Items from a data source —
----

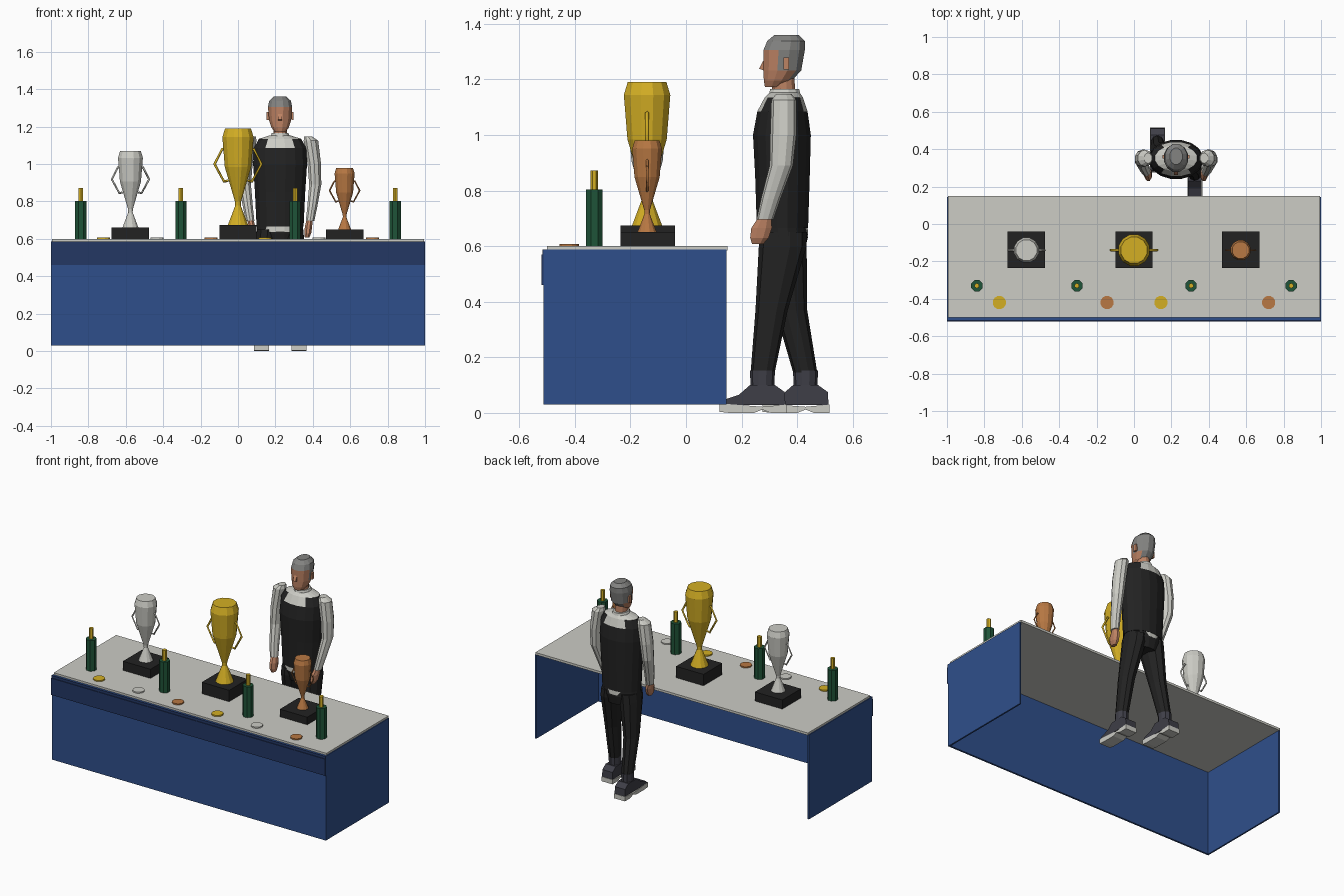
import bpy, bmesh, math
from mathutils import Vector

if "Cube" in bpy.data.objects:
    bpy.data.objects.remove(bpy.data.objects["Cube"])


def material(name, r, g, b):
    m = bpy.data.materials.new(name)
    lin = [((c / 255 + 0.055) / 1.055) ** 2.4 if c > 10 else c / 255 / 12.92 for c in (r, g, b)]
    m.diffuse_color = (*lin, 1)
    m.use_nodes = True
    m.node_tree.nodes["Principled BSDF"].inputs["Base Color"].default_value = m.diffuse_color
    return m


PALE = material("pale_grey", 204, 204, 197)
BLUE = material("blue_cloth", 47, 79, 139)
NAVY = material("navy_cloth", 35, 55, 100)
BLACK = material("black", 34, 34, 34)
GOLD = material("gold", 212, 175, 36)
BRONZE = material("bronze", 184, 120, 67)
GREEN = material("bottle_green", 31, 84, 56)
SKIN = material("skin", 190, 131, 100)
HAIR = material("hair_grey", 131, 131, 129)
CHARCOAL = material("charcoal", 62, 62, 71)


def finish(name, bm, mats, rule=None):
    bmesh.ops.recalc_face_normals(bm, faces=bm.faces[:])
    if rule:
        for f in bm.faces:
            f.material_index = rule(f.calc_center_median())
    me = bpy.data.meshes.new(name)
    bm.to_mesh(me)
    bm.free()
    for m in mats:
        me.materials.append(m)
    ob = bpy.data.objects.new(name, me)
    bpy.context.collection.objects.link(ob)
    return ob


def box(name, lo, hi, mat):
    bm = bmesh.new()
    bmesh.ops.create_cube(bm, size=1)
    for v in bm.verts:
        v.co = Vector([(a + b) / 2 + c * (b - a) for a, b, c in zip(lo, hi, v.co)])
    return finish(name, bm, [mat])


def loft(name, rings, mats, n=12, rule=None):
    """Join stacked elliptical rings (x, y, z, rx, ry) and cap both ends."""
    bm = bmesh.new()
    loops = []
    for x, y, z, rx, ry in rings:
        angles = [2 * math.pi * (i + 0.5) / n for i in range(n)]
        loops.append([bm.verts.new((x + rx * math.cos(a), y + ry * math.sin(a), z)) for a in angles])
    for a, b in zip(loops, loops[1:]):
        for i in range(n):
            j = (i + 1) % n
            bm.faces.new((a[i], a[j], b[j], b[i]))
    bm.faces.new(loops[0][::-1])
    bm.faces.new(loops[-1])
    return finish(name, bm, mats, rule)


def slab(name, profile, x, width, mat):
    """Extrude a (y, z) side profile across x."""
    bm = bmesh.new()
    f = bm.faces.new([bm.verts.new((x - width / 2, y, z)) for y, z in profile])
    new = bmesh.ops.extrude_face_region(bm, geom=[f])["geom"]
    bmesh.ops.translate(bm, vec=(width, 0, 0), verts=[v for v in new if isinstance(v, bmesh.types.BMVert)])
    return finish(name, bm, [mat])


def rod(name, points, radius, mat):
    cu = bpy.data.curves.new(name, "CURVE")
    cu.dimensions = "3D"
    cu.bevel_depth = radius
    cu.bevel_resolution = 0
    cu.use_fill_caps = True
    sp = cu.splines.new("POLY")
    sp.points.add(len(points) - 1)
    for p, co in zip(sp.points, points):
        p.co = (*co, 1)
    cu.materials.append(mat)
    bpy.context.collection.objects.link(bpy.data.objects.new(name, cu))


# Table top and cloth, open at the back and underneath
box("table_top", (-0.995, -0.50, 0.585), (0.995, 0.15, 0.60), PALE)
box("cloth_front", (-1, -0.512, 0.03), (1, -0.50, 0.587), BLUE)
for s, side in ((-1, "left"), (1, "right")):
    x0, x1 = sorted((s * 0.99, s * 1.0))
    box("cloth_" + side, (x0, -0.512, 0.03), (x1, 0.145, 0.587), BLUE)
box("cloth_valance", (-1, -0.52, 0.46), (1, -0.512, 0.57), NAVY)
box("cloth_valance_top", (-1, -0.516, 0.57), (1, -0.511, 0.587), NAVY)

# Trophies: plinth, cup and two bent handles
for name, x, base, h, mat in (("gold", 0, 0.675, 0.515, GOLD),
                              ("silver", -0.575, 0.66, 0.41, PALE),
                              ("bronze", 0.57, 0.65, 0.33, BRONZE)):
    box(name + "_plinth", (x - 0.1, -0.235, 0.6), (x + 0.1, -0.04, base), BLACK)
    prof = ((0, 0.108), (0.2, 0.03), (0.24, 0.032), (0.6, 0.142), (0.91, 0.168), (1, 0.14))
    loft(name + "_cup", [(x, -0.14, base + t * h, r * h, r * h) for t, r in prof], [mat], 12)
    for s in (-1, 1):
        pts = ((0.14, 0.785), (0.165, 0.785), (0.243, 0.63), (0.145, 0.45), (0.1, 0.46))
        rod(name + "_handle", [(x + s * a * h, -0.14, base + t * h) for a, t in pts], 0.014 * h, mat)

# Bottles
for x in (-0.84, -0.305, 0.305, 0.84):
    loft("bottle", [(x, -0.33, z, 0.033, 0.033) for z in (0.6, 0.803)], [GREEN], 8)
    loft("bottle_neck", [(x, -0.33, z, 0.014, 0.014) for z in (0.8, 0.872)], [GOLD], 6)

# Medals
for i, mat in enumerate((GOLD, PALE, BRONZE) * 2):
    x = -0.72 + 0.288 * i
    loft("medal", [(x, -0.42, z, 0.036, 0.036) for z in (0.6, 0.608)], [mat], 12)

# Attendant: waistcoat with pale yoke
CX = 0.225
torso = ((0.347, 0.665, 0.128, 0.094), (0.347, 0.85, 0.137, 0.1), (0.345, 1.0, 0.147, 0.106),
         (0.347, 1.085, 0.143, 0.092), (0.352, 1.135, 0.115, 0.07), (0.355, 1.152, 0.06, 0.055))
loft("waistcoat", [(CX, y, z, a, b) for y, z, a, b in torso], [BLACK, PALE], 16,
     lambda c: int(c.z > 1.137 or (c.z > 1.087 and abs(c.x - CX) < 0.085)))
loft("collar", [(CX, 0.355, 1.14, 0.058, 0.06), (CX, 0.355, 1.165, 0.046, 0.054)], [PALE])
loft("neck", [(CX, 0.352, 1.15, 0.037, 0.043), (CX, 0.347, 1.225, 0.037, 0.043)], [SKIN])

# Hips with shirt tail showing under the waistcoat
loft("hips", [(CX, 0.35, 0.57, 0.1, 0.075), (CX, 0.35, 0.63, 0.128, 0.09),
              (CX, 0.347, 0.68, 0.124, 0.09)], [BLACK], 16)
loft("shirt_tail", [(CX, 0.346, 0.638, 0.115, 0.0945), (CX, 0.346, 0.667, 0.115, 0.0935)], [PALE], 16)

# Head, hair coloured by height and depth
head = ((0.315, 1.172, 0.03, 0.032), (0.33, 1.195, 0.048, 0.052), (0.347, 1.232, 0.061, 0.07),
        (0.353, 1.305, 0.067, 0.077), (0.36, 1.338, 0.06, 0.07), (0.362, 1.36, 0.035, 0.045))
loft("head", [(CX, y, z, a, b) for y, z, a, b in head], [SKIN, HAIR], 12,
     lambda c: int(c.z > 1.31 or (c.z > 1.24 and c.y > 0.33) or (c.z > 1.2 and c.y > 0.375)))
slab("nose", ((0.29, 1.29), (0.263, 1.238), (0.29, 1.228)), CX, 0.02, SKIN)

# Limbs; the right leg steps forward and the left leg trails
for s, side, knee, ankle in ((-1, "left", 0.378, 0.43), (1, "right", 0.308, 0.275)):
    ex = CX + s * 0.066
    box(side + "_ear", (ex - 0.006, 0.35, 1.235), (ex + 0.006, 0.37, 1.278), SKIN)

    arm = ((0.15, 0.352, 1.147, 0.022, 0.028), (0.165, 0.352, 1.125, 0.041, 0.045),
           (0.183, 0.35, 1.0, 0.038, 0.047), (0.188, 0.343, 0.89, 0.034, 0.042),
           (0.172, 0.305, 0.77, 0.028, 0.035), (0.16, 0.284, 0.695, 0.024, 0.03))
    loft(side + "_sleeve", [(CX + s * d, *r) for d, *r in arm], [PALE], 10)
    hand = ((0.158, 0.284, 0.705, 0.017, 0.024), (0.152, 0.272, 0.665, 0.021, 0.04),
            (0.148, 0.264, 0.63, 0.02, 0.036), (0.144, 0.258, 0.608, 0.013, 0.022))
    loft(side + "_hand", [(CX + s * d, *r) for d, *r in hand], [SKIN], 8)

    leg = ((0.1, ankle, 0.14, 0.037, 0.043), (0.092, knee, 0.37, 0.046, 0.058),
           (0.07, 0.348, 0.6, 0.062, 0.086), (0.066, 0.348, 0.65, 0.06, 0.086))
    loft(side + "_trouser_leg", [(CX + s * d, *r) for d, *r in leg], [BLACK], 10)

    fx = CX + s * 0.1
    loft(side + "_ankle", [(fx, ankle, 0.06, 0.035, 0.041), (fx, ankle, 0.152, 0.038, 0.045)], [CHARCOAL], 10)
    shoe = ((0.083, 0.028), (0.08, 0.075), (0.045, 0.1), (-0.045, 0.1),
            (-0.085, 0.065), (-0.14, 0.047), (-0.153, 0.028))
    slab(side + "_shoe", [(ankle + y, z) for y, z in shoe], fx, 0.074, CHARCOAL)
    sole = ((0.086, 0), (0.086, 0.03), (0.0, 0.022), (-0.1, 0.03), (-0.155, 0.034),
            (-0.155, 0.004), (-0.12, 0), (-0.03, 0), (0.0, 0.012), (0.03, 0))
    slab(side + "_sole", [(ankle + y, z) for y, z in sole], fx, 0.08, PALE)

----

EXERCISE REQUIREMENTS — Each line above that has the word "verts" must be copied.

TASK ANSWER —
    for v in bm.verts:
        loops.append([bm.verts.new((x + rx * math.cos(a), y + ry * math.sin(a), z)) for a in angles])
    f = bm.faces.new([bm.verts.new((x - width / 2, y, z)) for y, z in profile])
    bmesh.ops.translate(bm, vec=(width, 0, 0), verts=[v for v in new if isinstance(v, bmesh.types.BMVert)])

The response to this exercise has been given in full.